Would you copy all lines in the data that contain the word "Vector"?

(Input material)

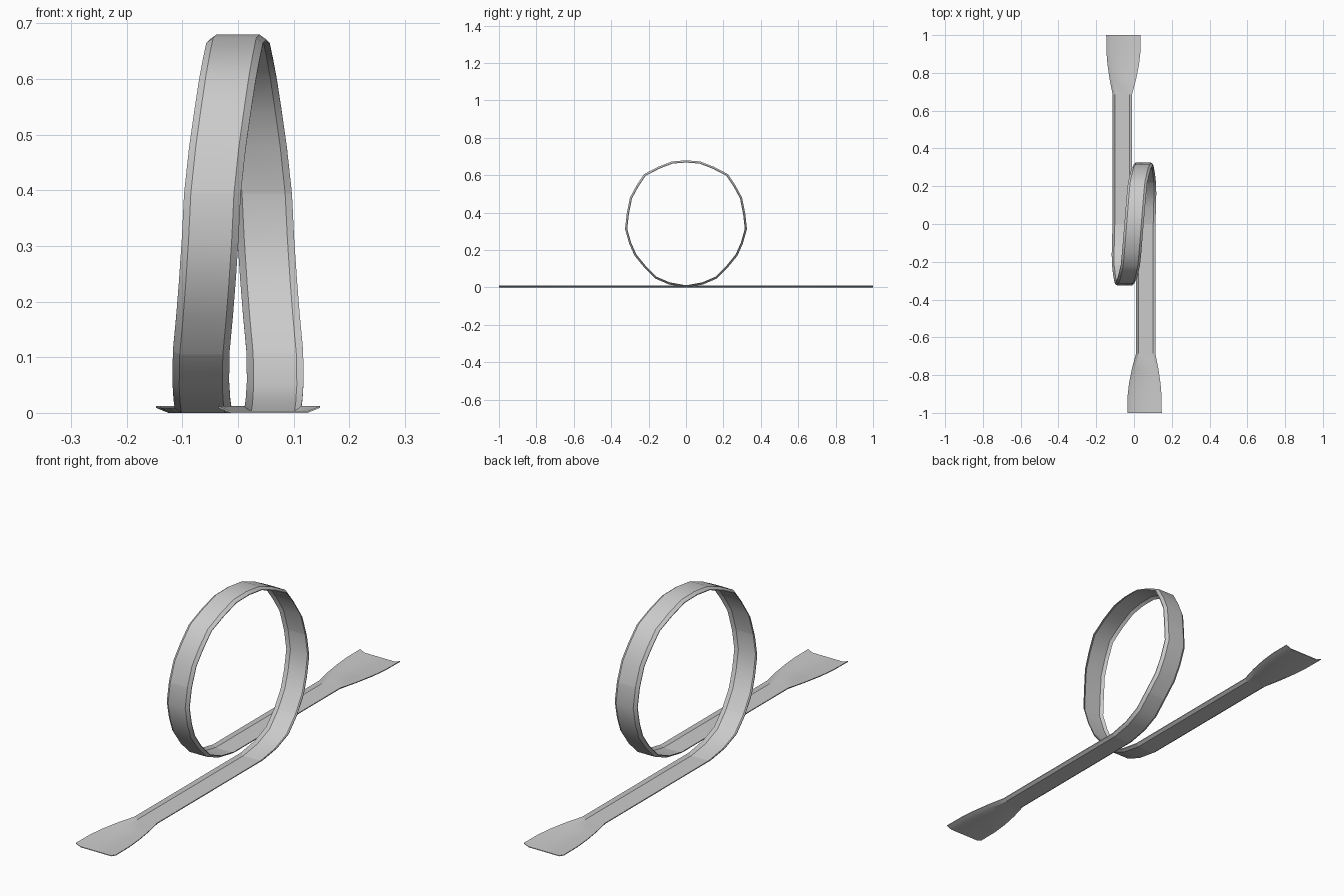
import bpy, bmesh
from mathutils import Vector

if "Cube" in bpy.data.objects:
    bpy.data.objects.remove(bpy.data.objects["Cube"])

# Half of the track centre line: (x, y, z, half width), front end to top of loop
HALF = [
    (0.056, -1.00, 0, 0.091), (0.056, -0.91, 0, 0.090), (0.057, -0.84, 0, 0.083),
    (0.059, -0.765, 0, 0.070), (0.062, -0.685, 0, 0.051),
    (0.063, 0.0, 0, 0.051),
    (0.065, 0.09, 0.016, 0.051), (0.067, 0.165, 0.048, 0.051),
    (0.066, 0.222, 0.105, 0.051), (0.060, 0.275, 0.17, 0.051),
    (0.055, 0.304, 0.235, 0.051), (0.050, 0.326, 0.312, 0.051),
    (0.046, 0.317, 0.395, 0.051), (0.037, 0.300, 0.48, 0.051),
    (0.028, 0.265, 0.545, 0.051), (0.019, 0.224, 0.606, 0.051),
    (0.012, 0.150, 0.645, 0.051), (0.006, 0.075, 0.674, 0.051),
]
# The other half is the same path turned half way round the z axis
PATH = HALF + [(0, 0, 0.68, 0.051)] + [(-x, -y, z, w) for x, y, z, w in reversed(HALF)]
END = len(PATH) - 1

# Shallow trough section: (share of half width, height above the underside)
SECTION = [(-1, 0.009), (-0.76, 0), (0.76, 0), (1, 0.009),
           (1, 0.012), (0.76, 0.003), (-0.76, 0.003), (-1, 0.012)]


def station(i):
    """Section points at path station i, lips facing the inside of the loop."""
    x, y, z, w = PATH[i]
    here = Vector((y, z))
    tangent = Vector((0, 0))
    for a, b in ((i - 1, i), (i, i + 1)):
        if a >= 0 and b <= END:
            tangent += (Vector(PATH[b][1:3]) - Vector(PATH[a][1:3])).normalized()
    if i in (5, END - 5):
        tangent = Vector((1, 0))
    tangent.normalize()
    normal = Vector((-tangent.y, tangent.x))
    points = []
    for u, h in SECTION:
        p = here + normal * h
        points.append((x + u * w, p.x, p.y))
    return points


def track_piece(name, first, last):
    bm = bmesh.new()
    rings = [[bm.verts.new(p) for p in station(i)] for i in range(first, last + 1)]
    n = len(SECTION)
    for a, b in zip(rings, rings[1:]):
        for k in range(n):
            m = (k + 1) % n
            bm.faces.new((a[k], a[m], b[m], b[k]))
    # End caps, split into the three strips of the trough
    for ring in (rings[0], rings[-1]):
        for k in range(3):
            bm.faces.new((ring[k], ring[k + 1], ring[6 - k], ring[7 - k]))
    bmesh.ops.recalc_face_normals(bm, faces=bm.faces)
    mesh = bpy.data.meshes.new(name)
    bm.to_mesh(mesh)
    bm.free()
    obj = bpy.data.objects.new(name, mesh)
    bpy.context.collection.objects.link(obj)
    bpy.ops.object.select_all(action='DESELECT')
    obj.select_set(True)
    bpy.context.view_layer.objects.active = obj
    bpy.ops.object.shade_smooth_by_angle()


# Flared ends, straights and loop sections
track_piece("front_flared_end", 0, 4)
track_piece("front_straight", 4, 5)
track_piece("loop_entry", 5, 8)
track_piece("loop_rising_side", 8, 12)
track_piece("loop_top", 12, END - 12)
track_piece("loop_falling_side", END - 12, END - 8)
track_piece("loop_exit", END - 8, END - 5)
track_piece("back_straight", END - 5, END - 4)
track_piece("back_flared_end", END - 4, END)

(End Input material)

Exercise result:
from mathutils import Vector
    here = Vector((y, z))
    tangent = Vector((0, 0))
            tangent += (Vector(PATH[b][1:3]) - Vector(PATH[a][1:3])).normalized()
        tangent = Vector((1, 0))
    normal = Vector((-tangent.y, tangent.x))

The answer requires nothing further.